Empire. His co-conspirators gained possession

of the palace, and Nicephorus was crowned in

the church of Saint Sophia. Irene was seized

and sent into banishment in the island of

Lesbos, where, reduced to penury and compelled to maintain here if by spinning, she

died within a year. The usurpation of Nicephorus was recognized by the Senate, and

the Isaurian dynasty was at an end.

The character of the new monarch was such

as to make him abhorred by the people. He

is represented as a hypocrite, ingrate, and miser; nor were these odious vices in any wise

redeemed by great talents or manly exploits.
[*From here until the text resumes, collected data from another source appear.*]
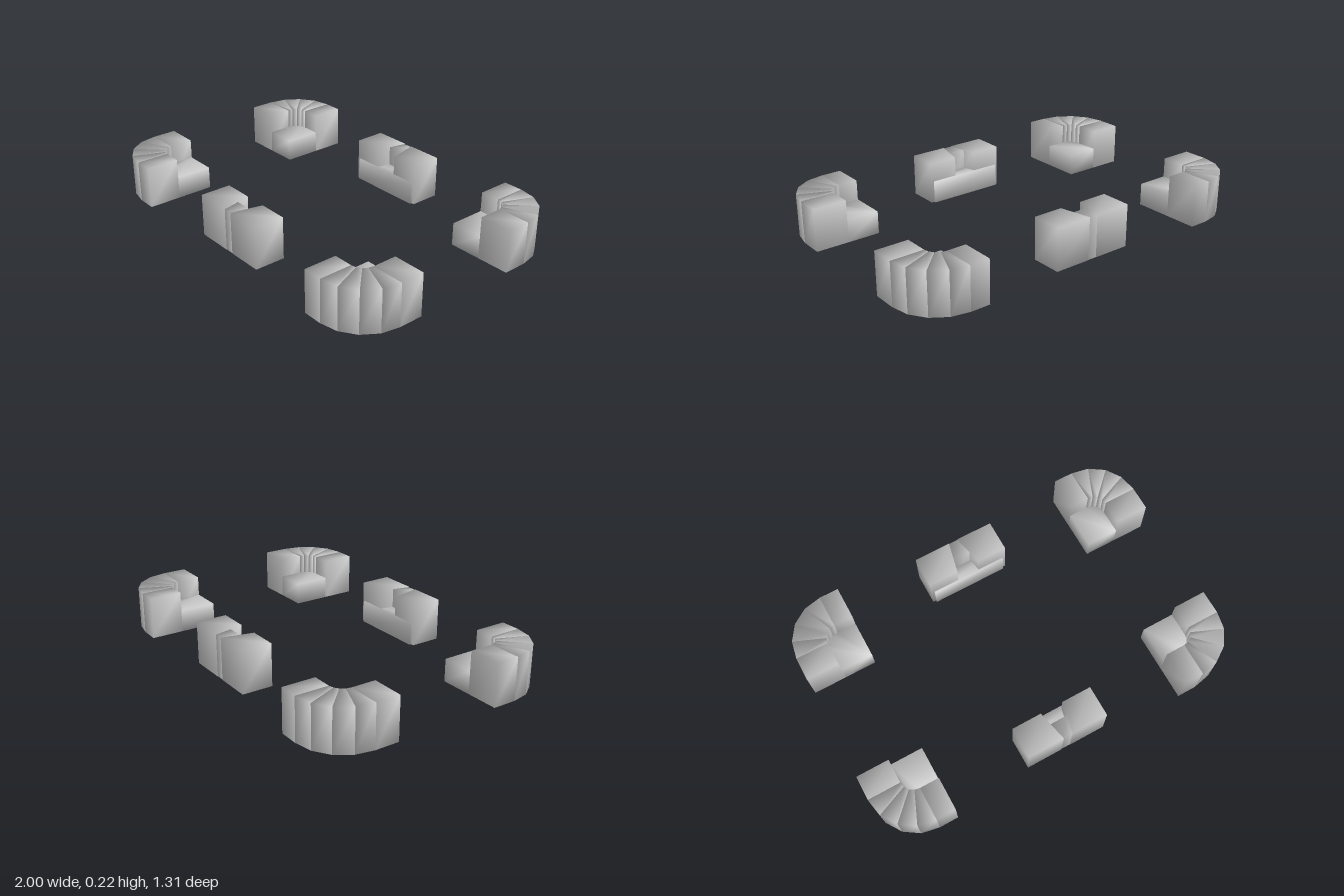
import * as THREE from 'three';

const material = new THREE.MeshStandardMaterial({ color: 0xcccccc });
const HEIGHT = 0.225, LEDGE = 0.12;

// Upright prism over a convex [x, z] outline; corners are shared so shading is soft.
function prism(name, outline, height, sx, sz) {
  let pts = outline.map(([x, z]) => [x * sx, z * sz]);
  const n = pts.length;
  let area = 0;
  pts.forEach(([x, z], i) => {
    const [x2, z2] = pts[(i + 1) % n];
    area += x * z2 - x2 * z;
  });
  if (area > 0) pts = pts.reverse();
  const positions = [], index = [];
  for (const y of [0, height]) for (const [x, z] of pts) positions.push(x, y, z);
  for (let i = 0; i < n; i++) {
    const j = (i + 1) % n;
    index.push(i, j, n + j, i, n + j, n + i);
  }
  for (let i = 1; i < n - 1; i++) {
    index.push(0, i + 1, i, n, n + i, n + i + 1);
  }
  const geometry = new THREE.BufferGeometry();
  geometry.setAttribute('position', new THREE.Float32BufferAttribute(positions, 3));
  geometry.setIndex(index);
  geometry.computeVertexNormals();
  const mesh = new THREE.Mesh(geometry, material);
  mesh.name = name;
  return mesh;
}

const rect = (x0, x1, z0, z1) => [[x0, z0], [x1, z0], [x1, z1], [x0, z1]];

// Curved corner: two straight ends, four wedges between them and a low inner ledge.
function corner(sx, sz) {
  const group = new THREE.Group();
  group.name = 'cornerBlock';
  const inner = [], outer = [];
  for (let i = 0; i <= 4; i++) {
    const a = (i / 4) * Math.PI / 2;
    const s = Math.sin(a), c = Math.cos(a);
    inner.push([0.755 + 0.07 * s, 0.41 + 0.07 * c]);
    outer.push([0.755 + 0.245 * s, 0.41 + 0.245 * c]);
  }
  group.add(prism('endBlock', rect(0.652, 0.755, 0.48, 0.655), HEIGHT, sx, sz));
  group.add(prism('sideBlock', rect(0.825, 1, 0.282, 0.41), HEIGHT, sx, sz));
  for (let i = 0; i < 4; i++) {
    group.add(prism('curveWedge', [inner[i], outer[i], outer[i + 1], inner[i + 1]], HEIGHT, sx, sz));
  }
  group.add(prism('innerLedge', [[0.652, 0.282], [0.652, 0.48], ...inner, [0.825, 0.282]], LEDGE, sx, sz));
  return group;
}

// Straight middle: two blocks with a tapering gap, a filler and a low ledge.
function middle(sz) {
  const group = new THREE.Group();
  group.name = 'middleBlock';
  for (const sx of [-1, 1]) {
    group.add(prism('block', [[0.062, 0.44], [0.222, 0.44], [0.222, 0.605], [0.025, 0.605]], HEIGHT, sx, sz));
  }
  group.add(prism('gapFiller', [[-0.046, 0.51], [0.046, 0.51], [0.025, 0.603], [-0.025, 0.603]], HEIGHT - 0.002, 1, sz));
  group.add(prism('frontLedge', rect(-0.205, 0.205, 0.43, 0.51), LEDGE, 1, sz));
  return group;
}

export function createModel() {
  const model = new THREE.Group();
  model.name = 'tableEdgeBlocks';
  for (const sz of [-1, 1]) {
    for (const sx of [-1, 1]) model.add(corner(sx, sz));
    model.add(middle(sz));
  }
  return model;
}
His reign of nine years was marked with disasters and humiliations. In a war with the

Saracens the army of the Empire was vanquished; and in a conflict which presently

ensued with the Bulgarians a still more ruinous defeat was inflicted. Nicephorus himself

was killed, and his son Stauracius received a

wound, of which he died after a reign of six

months. In the mean time his sister Procopia

had been married to Michael, who now

ascended the throne, and reigned for the brief

space of two years.

The abilities of this prince as a ruler were

of a low order, and his reign was barely redeemed from contempt by the masculine valor

and ambition of Procopia. These qualities in

woman, however, were poorly appreciated by

the age, and especially by the Greeks. The

soldiers were little disposed to obey or even

respect a female commander. So great was

the displeasure on the Thracian frontier that

the army mutinied and marched on the capital

with the purpose of dethroning both the Emperor and the queen. The spirit of Michael,

however, was not of a temper to maintain supremacy by force and bloodshed. When the

insurgents approached the city the patient

sovereign, though backed by the clergy and

the Senate, went forth and delivered to the

mutineers the keys of the city and the palace.

An act so unusual and magnanimous half won the loyalty of the soldiers, and the Emperor who could abdicate in order to avoid the

destruction of human life was permitted to retain his own and his sight.

The crown of the Emperor now fell to Leo

V., surnamed the Armenian, who at that time

was general of the Asiatic army. He it was

who had lately commanded in the Bulgarian

campaign which resulted so disastrously to the

arms of Nicephorus. Nor was the suspicion

wanting that the disaster inflicted by the barbarians was partly attributable to the connivance of Leo, who was willing that the Emperor should be destroyed to make way for

himself. An Asiatic prophetess had already

foretold that Leo should wear the purple, and

the prediction was now fulfilled. The new

Emperor was a soldier by profession, and the

methods which he employed in his government

were military and exacting. In religious matters he espoused the cause of the Iconoclasts,

but his opinions were so inconstant and changeful as to gain for him, at the hand of the

church father, the epithet of the Chameleon.

It appears that the soothsayers of the East

had included with Leo in the prophecy of

greatness a certain other general named Michael, and surnamed the Phrygian. On coming to power Leo remembered his companion

in arms, and heaped upon him the favors of

the court. But the ambitious Phrygian, in

whose ear the call of destiny had already

sounded, was dissatisfied with favors shown

him by one greater than himself. He accordingly conspired to overthrow his benefactor

and usurp the throne of empire. Leo was